The four MYP criteria will be summatively assessed and reported on twice a year (Modules 3 and 6). A final grade will be provided at the end of the year (Module 6). Further guidance on MYP assessments can be found here: 

https://wilmingtonacademy.org.uk/curriculum-and-assessment/assessment-recording-and-reporting/

Physical and Health Education

Physical & Health Education

DOL: Mr. Priest (Email)

Subject Leader: Ms. Collinson (Email)

Intent

At Key Stage 3, PE and Health (PHE) is taught in mixed gender, mixed ability sets. This is to allow all pupils the chance to work with a variety of pupils, in mixed environments and learning different skills. All pupils get the opportunity to to experience a broad range of sporting activities and will be challenged to achieve highly. All pupils also experience a health, theory lesson each week which aims to specifically develop their knowledge and understanding of issues surrounding sport such as culture, first aid etc. 

PE aims to foster the development of knowledge, skills and attitudes in order to contribute toward students’ broad and balanced lifestyles. Through PHE students can also learn communication, collaborative and self-management skills alongside this knowledge and skill acquisition in order to develop confident and positive pupils both in and out of sporting situations.

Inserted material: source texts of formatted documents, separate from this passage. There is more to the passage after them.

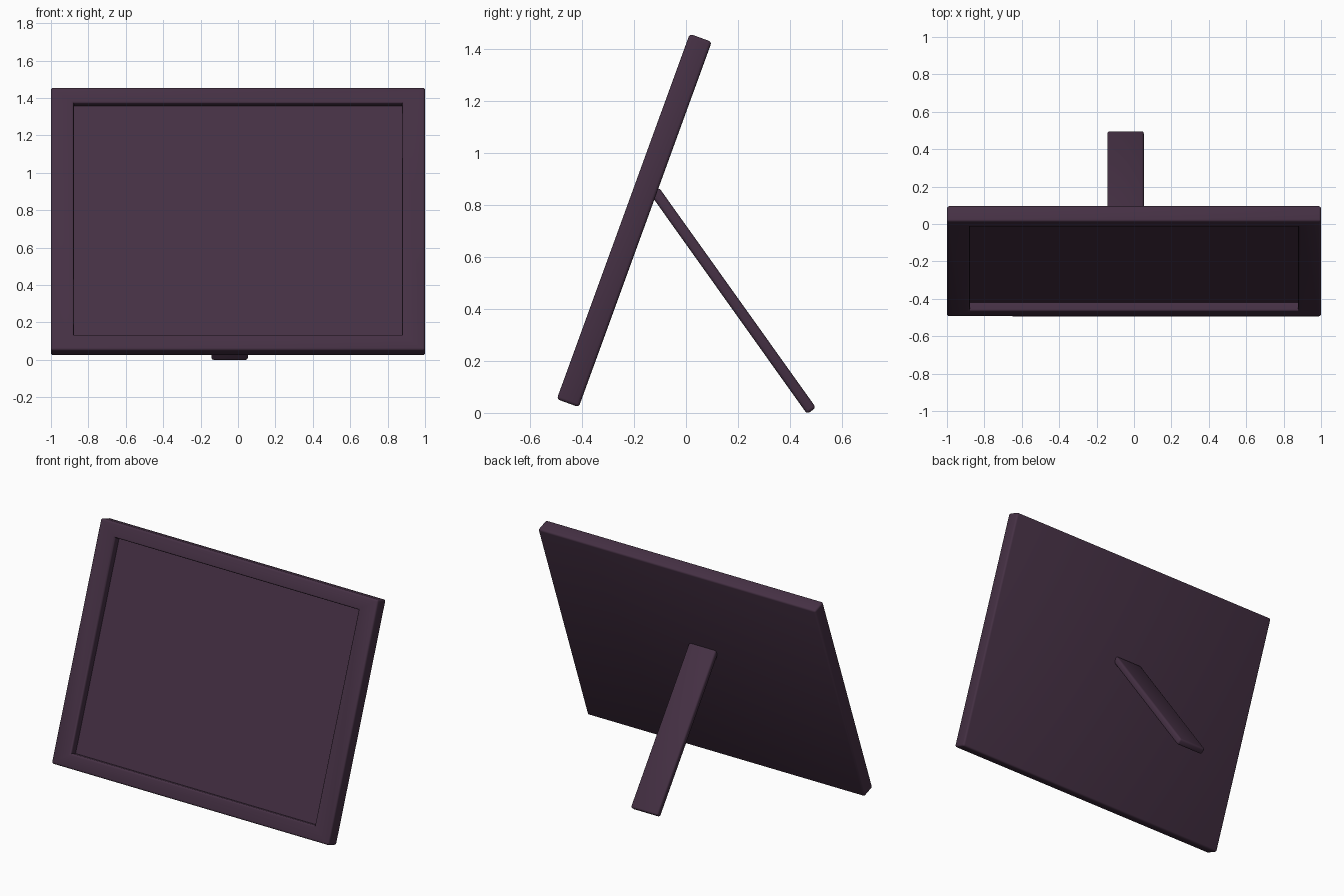
import bpy, bmesh
from math import radians
from mathutils import Matrix, Vector

if "Cube" in bpy.data.objects:
    bpy.data.objects.remove(bpy.data.objects["Cube"])

BEVEL = 0.012

plum = bpy.data.materials.new("dark_plum")
plum.diffuse_color = (0.06, 0.03, 0.058, 1)
plum.use_nodes = True
plum.node_tree.nodes["Principled BSDF"].inputs["Base Color"].default_value = plum.diffuse_color


def box(size):
    bm = bmesh.new()
    bmesh.ops.create_cube(bm, size=1, matrix=Matrix.Diagonal((*size, 1)))
    return bm


def finish(bm, name, location, tilt, radius):
    """Round the convex edges and place the part."""
    bmesh.ops.recalc_face_normals(bm, faces=bm.faces)
    edges = [e for e in bm.edges if e.is_convex and e.calc_face_angle(0) > 0.5]
    bmesh.ops.bevel(bm, geom=edges, offset=radius, segments=3, profile=0.5,
                    affect='EDGES', clamp_overlap=True)
    mesh = bpy.data.meshes.new(name)
    bm.to_mesh(mesh)
    bm.free()
    mesh.materials.append(plum)
    obj = bpy.data.objects.new(name, mesh)
    bpy.context.collection.objects.link(obj)
    obj.location = location
    obj.rotation_euler.x = radians(tilt)
    bpy.ops.object.select_all(action='DESELECT')
    obj.select_set(True)
    bpy.context.view_layer.objects.active = obj
    bpy.ops.object.shade_smooth_by_angle(angle=radians(35))
    return obj


# Picture frame: slab with a recessed picture area in its front face
W, T, H = 2.0, 0.09, 1.495
SIDE, END, DEPTH = 0.122, 0.09, 0.05
bm = box((W, T, H))
bm.normal_update()
front = min(bm.faces, key=lambda f: f.calc_center_median().y)
bmesh.ops.inset_region(bm, faces=[front], thickness=0.1, use_even_offset=True)
for v in front.verts:
    v.co.x = (W / 2 - SIDE) * (1 if v.co.x > 0 else -1)
    v.co.z = (H / 2 - END) * (1 if v.co.z > 0 else -1)
panel = bmesh.ops.extrude_discrete_faces(bm, faces=[front])["faces"][0]
bmesh.ops.translate(bm, verts=panel.verts, vec=Vector((0, DEPTH, 0)))
finish(bm, "picture_frame", (0, -0.199, 0.740), -20, BEVEL)

# Back strut: flat bar leaning against the back of the frame
TILT, LENGTH, THICK = 35.5, 1.04, 0.042
foot = Vector((-0.045, 0.50, 0.020))
offset = Matrix.Rotation(radians(TILT), 3, 'X') @ Vector((0, -THICK / 2, LENGTH / 2))
finish(box((0.195, THICK, LENGTH)), "back_strut", foot + offset, TILT, BEVEL)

All pupils are taught through the MYP criteria ensuring a holistic approach to learning and personal development of the individual, not just sporting acquisition. 

Year 7 Schedule of Learning:

  • Module 1: Performance Skills in Aesthetic Activities
  • Module 2: Developing Skills, Roles and Techniques (winter) inc. team building
  • Module 3: Personal Improvement through Fitness
  • Module 4: Tactics and Strategies (winter)
  • Module 5: Developing Skills, Roles and Techniques (summer)
  • Module 6: Tactics and Strategies (summer)

Year 8 Schedule of Learning:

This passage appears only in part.